India also recently introduced the Account Aggregator (AA) framework for data sharing. By using these account aggregators, customers can share their bank account details with any institution. Customers have complete control over their data, such as the purpose for which their data is being used, what kind of data will be used, what period, etc.

Several banks, including Axis Bank, are already providers and users of data on the AA framework. Many more are expected to join the bandwagon. Over time, data coverage is expected to expand beyond bank data to cover other sources such as income tax, goods and services tax, provident fund and utility bills.

The combination of these infrastructure elements can create magic. Imagine you’d want to buy your favourite mobile phone on an e-commerce app and a bank is offering you a loan to purchase it on the app.

You click on the app and the bank then requests you to share your bank account statement from another bank through the AA framework. The bank then initiates e-KYC using Aadhaar and finally asks you to set up regular monthly repayment instructions using UPI. Once done, the bank disburses the amount directly to the merchant and the phone is delivered to you.

While various versions of this model already exist, the power of this model to expand inclusion and significantly enhance the quality of life for a larger section of the population is remarkable. Digital adoption has already been taking mammoth strides and as per RBI’s recent reports, digital banking transactions reported a 40% year-on-year jump as of September 2021.

The composite RBI – Digital Payments Index (RBI-DPI) in September 2021 stood at 304.06, against 270.59 in March 2021. The total volume of digital payments nearly doubled during the financial year ended March 2021 at 43.37 billion against 23.26 billion in 2018-19.

Year-on-year growth of payments through Digital banking payments.
Year-on-year growth of payments through Digital banking payments.
Image: RBI

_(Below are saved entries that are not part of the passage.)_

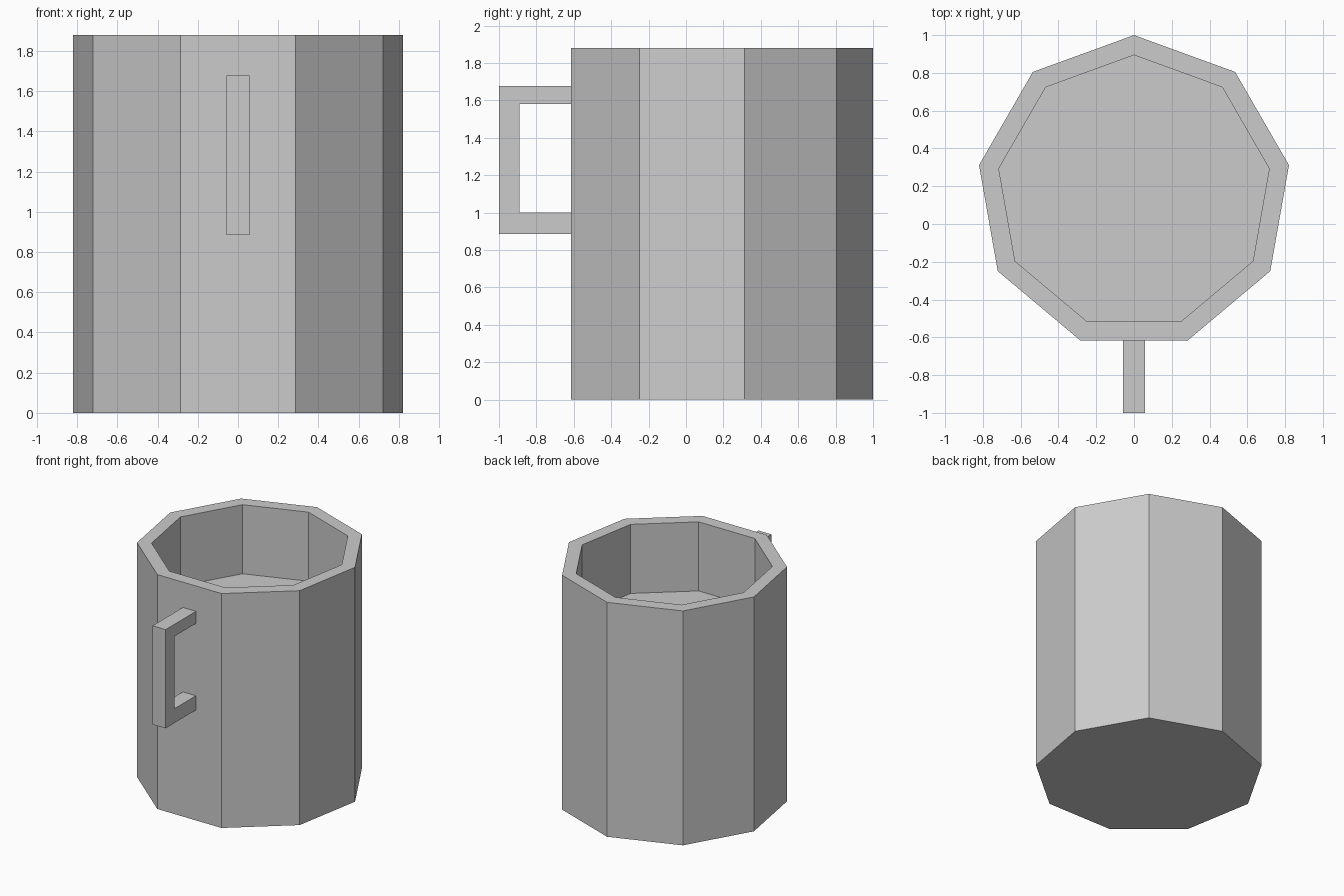
import bpy, bmesh
from math import sin, cos, tau

if "Cube" in bpy.data.objects:
    bpy.data.objects.remove(bpy.data.objects["Cube"])

SIDES, CENTRE_Y = 9, 0.167


def finish(bm, name):
    bmesh.ops.recalc_face_normals(bm, faces=bm.faces)
    mesh = bpy.data.meshes.new(name)
    bm.to_mesh(mesh)
    bm.free()
    obj = bpy.data.objects.new(name, mesh)
    bpy.context.collection.objects.link(obj)
    return obj


def ring(bm, radius, z):
    return [bm.verts.new((radius * sin(tau * i / SIDES),
                          CENTRE_Y + radius * cos(tau * i / SIDES), z))
            for i in range(SIDES)]


# Mug body: nine-sided outer wall, flat rim, inner wall and raised inner surface
bm = bmesh.new()
rings = [ring(bm, r, z) for r, z in
         ((0.833, 0), (0.833, 1.88), (0.727, 1.88), (0.727, 1.326))]
for a, b in zip(rings, rings[1:]):
    for i in range(SIDES):
        j = (i + 1) % SIDES
        bm.faces.new((a[i], a[j], b[j], b[i]))
bm.faces.new(rings[0])
bm.faces.new(rings[-1])
finish(bm, "mug_body")

# Handle: C-shaped side profile extruded across x, ends sunk into the wall
profile = [(-0.6, 0.885), (-1, 0.885), (-1, 1.677), (-0.6, 1.677),
           (-0.6, 1.58), (-0.89, 1.58), (-0.89, 1.0), (-0.6, 1.0)]
bm = bmesh.new()
face = bm.faces.new([bm.verts.new((-0.058, y, z)) for y, z in profile])
side = bmesh.ops.extrude_face_region(bm, geom=[face])["geom"]
bmesh.ops.translate(bm, vec=(0.116, 0, 0),
                    verts=[g for g in side if isinstance(g, bmesh.types.BMVert)])
finish(bm, "handle")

Banks' role in digital inclusion

In India, banks have been proactively driving the digital agenda. They have invested in technology, customer awareness and adoption. As a result, significant volumes have already moved to digital banking.

The emergence of fintech firms has also driven the adoption of digital, with their adopting a customer-centric approach and simplifying customer journeys dramatically. They have also played a significant role in increasing adoption by offering customers various incentives to move to digital platforms.

As well as fintech, large digital ecosystems beyond banking are emerging in e-commerce, food tech, cab aggregation, payments etc. and are now offering financial services at the point of sale that are completely digital. Today, booking a vacation, getting a loan to fund it, and purchasing forex and travel insurance all can be done at one place, at the click of a button.

Not without road bumps

There’s no denying that digital banking adoption also brings along some challenges with it, security and fraud issues being the foremost. Social engineering is one of the most common cyber-attacks that operates on the psychological manipulation of people into divulging sensitive data or credentials, which the hackers then use to commit fraudulent activities. With cyber security risks and operational risks becoming increasingly frequent, it is critical for institutions to keep improving their cyber defence strategy to maintain customer trust.

Finally, the continued progress of digital is centred on an institution’s capability and willingness to transform its legacy systems through sustained new-age talent and processes. Banks are now hiring more engineers than ever before as they look to in-source most of the development. With work pivoting around digital, workplaces, as well as the workforce, have evolved.

Newer models that promise greater flexibility and choices to employees while delivering operational resilience cost conservatism and innovation through technology are in demand.

These, combined with the institutions’ ability to change their mindsets, operating models and systems, will truly determine how far their digital strategies will be successful.